Background. Measles was eliminated in the United States through high vaccination coverage and a public health system able to rapidly respond to measles. Measles may occur among vaccinated individuals, but secondary transmission from such individuals has not been documented.
Methods. Suspected cases and contacts exposed during a measles outbreak in New York City in 2011 were investigated. Medical histories and immunization records were obtained. Cases were confirmed by detection of measles-specific IgM and/or RNA. Tests for measles IgG, IgG avidity, measurement of measles neutralizing antibody titers, and genotyping were performed to characterize the cases.
Results. The index case had two doses of measles-containing vaccine. Of 88 contacts, four secondary cases were confirmed that had either two doses of measles-containing vaccine or a past positive measles IgG antibody. All cases had laboratory confirmation of measles infection, clinical symptoms consistent with measles, and high avidity IgG antibody characteristic of a secondary immune response. Neutralizing antibody titers of secondary cases reached >80,000 mIU/mL 3-4 days post-rash onset while that of the index was <500 mIU/mL 9 days post-rash onset. No additional cases occurred among 231 contacts of secondary cases.

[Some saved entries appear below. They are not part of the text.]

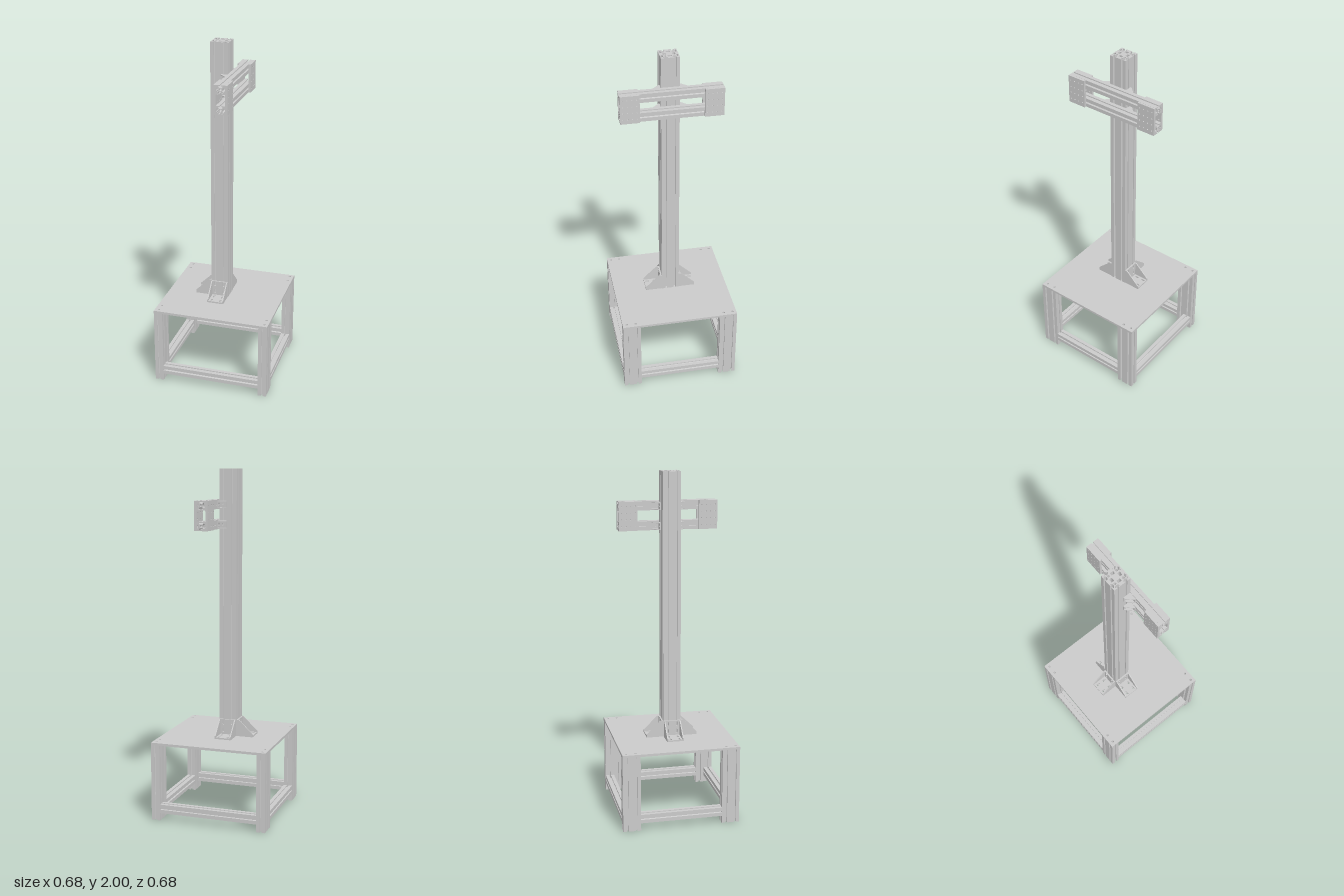
import * as THREE from 'three';

const U = 0.0515;                       // one cell of the slotted profile
const V = (x, y, z) => new THREE.Vector3(x, y, z);
const material = new THREE.MeshStandardMaterial({ color: 0xcccccc, side: THREE.DoubleSide });

function add(parent, name, geometry, x = 0, y = 0, z = 0) {
  const mesh = new THREE.Mesh(geometry, material);
  mesh.name = name;
  mesh.position.set(x, y, z);
  parent.add(mesh);
  return mesh;
}

const extrude = (shape, depth) =>
  new THREE.ExtrudeGeometry(shape, { depth, bevelEnabled: false, curveSegments: 8 });

function circle(x, y, r) {
  return new THREE.Path().absarc(x, y, r, 0, Math.PI * 2, true);
}

function rectangle(w, h, x = 0, y = 0, Type = THREE.Path) {
  return new Type([[-1, -1], [1, -1], [1, 1], [-1, 1]]
    .map(([a, b]) => new THREE.Vector2(x + a * w / 2, y + b * h / 2)));
}

// Slot with rounded ends, long in y
function slot(x, y, w, h) {
  const p = new THREE.Path(), s = (h - w) / 2;
  p.absarc(x, y + s, w / 2, 0, Math.PI, false);
  p.absarc(x, y - s, w / 2, Math.PI, Math.PI * 2, false);
  p.closePath();
  return p;
}

// T-slot extrusion of nx by ny cells, centred, running along z
function profile(nx, ny, length) {
  const notch = [[-0.1, 0], [-0.1, 0.11], [-0.25, 0.11], [-0.25, 0.17], [-0.12, 0.31],
    [0.12, 0.31], [0.25, 0.17], [0.25, 0.11], [0.1, 0.11], [0.1, 0]];
  const pts = [];
  const corners = [[-1, -1, 1, 0, nx], [1, -1, 0, 1, ny], [1, 1, -1, 0, nx], [-1, 1, 0, -1, ny]];
  for (const [cx, cy, dx, dy, n] of corners) {
    const x0 = cx * nx / 2, y0 = cy * ny / 2;
    pts.push(new THREE.Vector2(x0 * U, y0 * U));
    for (let i = 0; i < n; i++) {
      for (const [a, b] of notch) {
        const t = i + 0.5 + a;
        pts.push(new THREE.Vector2((x0 + dx * t - dy * b) * U, (y0 + dy * t + dx * b) * U));
      }
    }
  }
  const shape = new THREE.Shape(pts);
  for (let i = 0; i < nx; i++) {
    for (let j = 0; j < ny; j++) {
      const x = (i - (nx - 1) / 2) * U, y = (j - (ny - 1) / 2) * U;
      shape.holes.push(circle(x, y, 0.13 * U));
      // hollow chambers between neighbouring cells
      if (i < nx - 1) shape.holes.push(rectangle(0.4 * U, 0.3 * U, x + U / 2, y));
      if (j < ny - 1) shape.holes.push(rectangle(0.3 * U, 0.4 * U, x, y + U / 2));
    }
  }
  return extrude(shape, length).translate(0, 0, -length / 2);
}

// Gusseted angle bracket: wall at x = 0, base at y = 0, width along z
function bracket(name, size, width, thick, holes, slotSize) {
  const group = new THREE.Group();
  group.name = name;
  const flange = rectangle(width, size, 0, size / 2, THREE.Shape);
  for (const [x, y] of holes) flange.holes.push(slot(x, y, ...slotSize));
  const wall = extrude(flange, thick).rotateY(Math.PI / 2);
  add(group, 'bracketWall', wall);
  const base = extrude(flange, thick)
    .applyMatrix4(new THREE.Matrix4().makeBasis(V(0, 0, 1), V(1, 0, 0), V(0, 1, 0)));
  add(group, 'bracketBase', base);
  const web = new THREE.Shape([[0, 0], [size, 0], [size, size * 0.18], [size * 0.15, size], [0, size]]
    .map(p => new THREE.Vector2(...p)));
  for (const s of [-1, 1]) {
    add(group, 'bracketGusset', extrude(web, thick * 0.7), 0, 0,
      s > 0 ? width / 2 - thick * 0.7 : -width / 2);
  }
  return group;
}

function place(parent, object, position, xAxis, yAxis) {
  const m = new THREE.Matrix4().makeBasis(xAxis, yAxis, xAxis.clone().cross(yAxis));
  object.quaternion.setFromRotationMatrix(m);
  object.position.copy(position);
  parent.add(object);
}

export function createModel() {
  const model = new THREE.Group();
  model.name = 'stand';
  const half = 0.341, plateY = 0.446, deck = 0.46, postX = -0.026;
  const legX = half - U / 2, legZ = half - U;

  // Legs, two cells deep
  const leg = profile(1, 2, plateY).rotateX(-Math.PI / 2);
  for (const sx of [-1, 1]) for (const sz of [-1, 1]) add(model, 'leg', leg, sx * legX, plateY / 2, sz * legZ);

  // Lower rails between the legs
  const crossRail = profile(1, 1, 2 * (half - U)).rotateY(Math.PI / 2);
  const sideRail = profile(1, 1, 2 * (half - 2 * U));
  for (const s of [-1, 1]) {
    add(model, 'crossRail', crossRail, 0, 0.07, s * legX);
    add(model, 'sideRail', sideRail, s * legX, 0.07, 0);
  }

  // Table plate with bolt holes over the legs and under the brackets
  const plate = rectangle(2 * half, 2 * half, 0, 0, THREE.Shape);
  for (const s of [-1, 1]) {
    for (const z of [0.317, 0.265]) for (const t of [-1, 1]) plate.holes.push(circle(s * 0.317, t * z, 0.007));
    for (const d of [0.034, 0.079]) {
      plate.holes.push(circle(postX - U - d, s * U / 2, 0.005));
      for (const t of [-1, 1]) plate.holes.push(circle(postX + t * U / 2, s * (U + d), 0.005));
    }
  }
  add(model, 'tablePlate', extrude(plate, deck - plateY).rotateX(-Math.PI / 2), 0, plateY, 0);

  // Post of two by two cells
  add(model, 'post', profile(2, 2, 2 - deck).rotateX(-Math.PI / 2), postX, (2 + deck) / 2, 0);

  // Large brackets at the foot of the post
  const up = V(0, 1, 0);
  const footHoles = [-1, 1].flatMap(s => [0.034, 0.079].map(d => [s * U / 2, d]));
  for (const dir of [V(-1, 0, 0), V(0, 0, 1), V(0, 0, -1)]) {
    const foot = bracket('footBracket', 0.098, 0.098, 0.009, footHoles, [0.011, 0.026]);
    place(model, foot, V(postX, deck, 0).addScaledVector(dir, U), dir, up);
  }

  // Arm: two rails on the post, tied by small brackets
  const arm = new THREE.Group();
  arm.name = 'arm';
  model.add(arm);
  const railX = postX + U * 1.5, railYs = [1.69, 1.803], armHalf = 0.285;
  const armRail = profile(1, 1, 2 * armHalf);
  for (const y of railYs) {
    add(arm, 'armRail', armRail, railX, y, 0);
    for (const s of [-1, 1]) {
      const small = bracket('armBracket', 0.045, 0.042, 0.006, [[0, 0.025]], [0.01, 0.018]);
      place(arm, small, V(postX + U, y, s * U), V(0, 0, s), V(-1, 0, 0));
    }
  }

  // Drilled end plates on both faces of the arm
  const height = 0.164, width = 0.107, thick = 0.013;
  const endPlate = rectangle(width, height, 0, 0, THREE.Shape);
  for (let i = 0; i < 4; i++) {
    for (const y of [-0.0565, -0.018, 0.018, 0.0565]) {
      endPlate.holes.push(circle((i - 1.5) * 0.026, y, 0.0035));
    }
  }
  const endGeometry = extrude(endPlate, thick).translate(0, 0, -thick / 2).rotateY(Math.PI / 2);
  for (const sx of [-1, 1]) {
    for (const sz of [-1, 1]) {
      add(arm, 'armEndPlate', endGeometry, railX + sx * (U + thick) / 2, 1.7465, sz * (armHalf - width / 2));
    }
  }
  return model;
}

Conclusions. This is the first report of measles transmission from a twice vaccinated individual. The clinical presentation and laboratory data of the index were typical of measles in a naïve individual. Secondary cases had robust anamnestic antibody responses. No tertiary cases occurred despite numerous contacts. This outbreak underscores the need for thorough epidemiologic and laboratory investigation of suspected measles cases regardless of vaccination status.
Source: Clin Infect Dis. (2014) doi: 10.1093/cid/ciu105